The Little Epic that Couldn't



"When you're young," Pauline Kael noted, "the odds are very good that you'll find something to enjoy in almost any movie." Luckily, The Hunger Games is marketing to youth, and Lions Gate Entertainment is successful so far. A triumph of publicity. Thursday's midnight screening garnered over $25 million and this Friday morning, the 10 AM screening I attended was basically sold out.

The film, for those not connected to the current cultural zeitgeist, is based upon the first novel of Suzanne Collins's highly engaging trilogy about a dystopian United States where 24 teenagers from 12 impoverished zones are forced to battle each other to death for the enjoyment of the frivolous ruling class. Only one will be allowed to be victor. 

But where the phenomenally successful books inflame the imagination with the bravado of their spirited 16-year-old feminist heroine, Katniss Everdeen, and her growing realization that she has the power to inspire others to throw off their chains, the film's take on the matter rarely rises above indifference.

The basic problems stem from director Gary Ross's lackluster direction and his witless, bare-bones screenplay, co-written with author Collins and Billy Ray. This is sort of a take on a classic. You get the characters and the plot basics, but the art is missing. And without the art and the details of Katniss's world, you are stuck with characters just going through the motions of an epic tale. The evolving mental and emotional states of the leads and especially their coterie are given extremely short shrift.
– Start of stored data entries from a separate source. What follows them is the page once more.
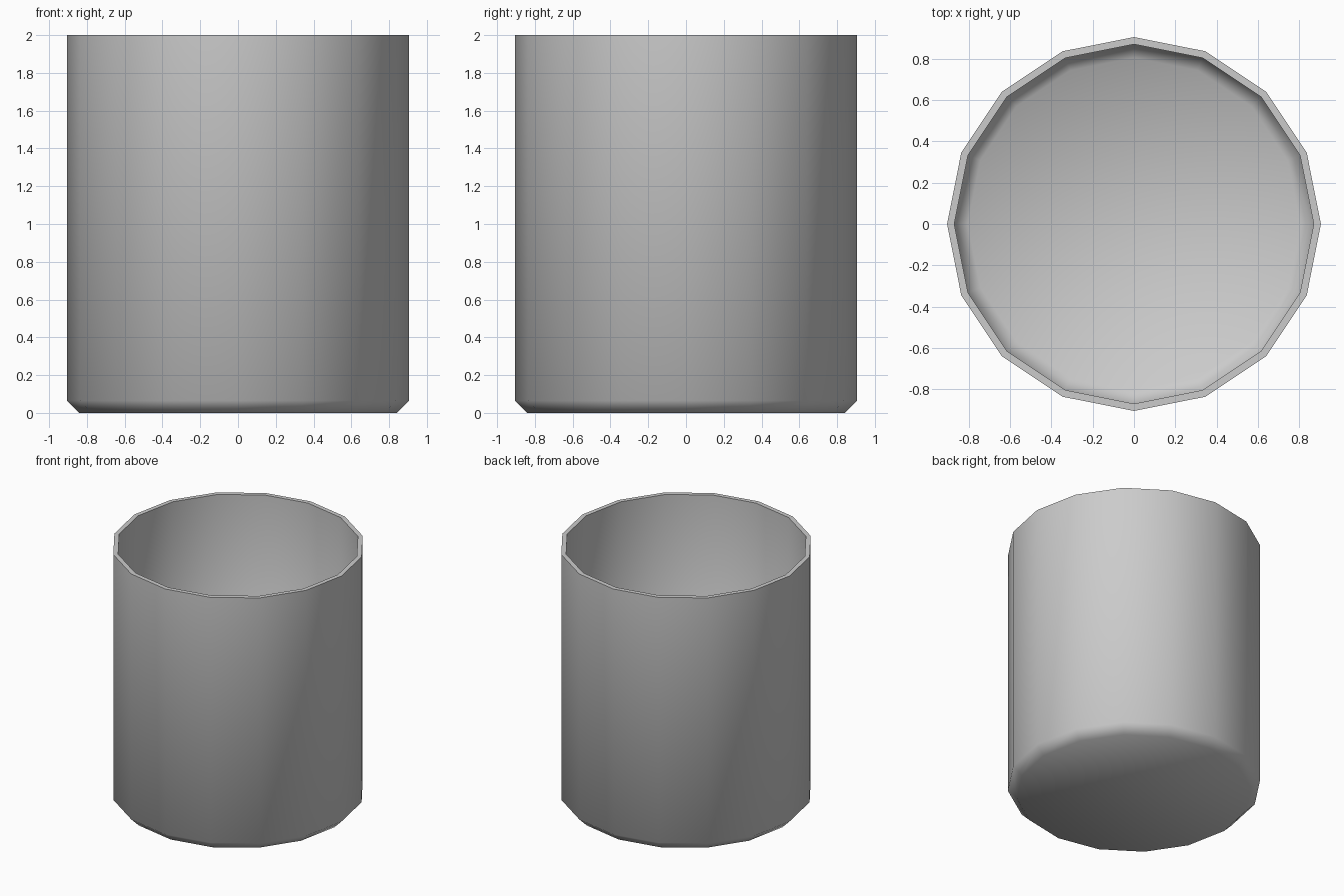
import bpy, bmesh, math

if "Cube" in bpy.data.objects:
    bpy.data.objects.remove(bpy.data.objects["Cube"])

SIDES = 16
# Radius/height profile: outer base, chamfer, outer rim, inner rim, inner wall foot, floor edge
PROFILE = [(0.84, 0.0), (0.905, 0.065), (0.905, 2.0),
           (0.87, 2.0), (0.87, 0.09), (0.805, 0.035)]


def ring(bm, radius, z):
    step = 2 * math.pi / SIDES
    return [bm.verts.new((radius * math.cos(i * step), radius * math.sin(i * step), z))
            for i in range(SIDES)]


# Cup body: lathe the profile into 16 sides
bm = bmesh.new()
rings = [ring(bm, r, z) for r, z in PROFILE]
for a, b in zip(rings, rings[1:]):
    for i in range(SIDES):
        j = (i + 1) % SIDES
        bm.faces.new((a[i], a[j], b[j], b[i]))

# Underside and inner floor
bm.faces.new(list(reversed(rings[0])))
bm.faces.new(rings[-1])
bmesh.ops.recalc_face_normals(bm, faces=bm.faces)

mesh = bpy.data.meshes.new("cup")
bm.to_mesh(mesh)
bm.free()
cup = bpy.data.objects.new("cup", mesh)
bpy.context.collection.objects.link(cup)

# Smooth walls and chamfers, crisp rim
bpy.context.view_layer.objects.active = cup
cup.select_set(True)
bpy.ops.object.shade_smooth_by_angle(angle=math.radians(60))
Sometimes the casting here makes up for the loss. The two major supporting characters of the book, Haymitch Abernathy (Woody Harrelson), Katniss's mentor, and Cinna (Lenny Kravitz), her clothing designer, are pale versions of their text counterparts, only registering a bit because Harrelson and Kravitz are themselves impossible to ignore.

But Liam Hemsworth as Gale Hawthorne, Katniss's true first love, is dreadful in a part that's been greatly reduced. It as if he has wandered in off the set of The Brady Bunch.

Luckily, Jennifer Lawrence as Katniss and Josh Hutcherson as Peeta Mellar, Katniss's counterpart teen fighter from District 12, do make you care as much as they can. They have the chops, or in Hutcherson's case the puppy-dog looks.

But what's possibly more oddly dispiriting about The Hunger Games than its screenplay is that the visual elements of Collins's world are created in such a threadbare manner. You've seen better sets on American Idol. From the costumes to the makeup to the special effects, all are supplied on the cheap -- or look that way. Well, what can you expect with a $78 million budget?

On the plus side, if the film causes even more folks to read The Hunger Games -- a sort of a panoramic Lord of the Flies meets Survivor meets The Powerpuff Girls with a dash of Machiavelli -- no harm is done. Collins has created a lucid love story that struggles to survive in a totalitarian, media-manipulating, capitalistic society gone awry. A young, wise woman is the hero, and that is something always to applaud.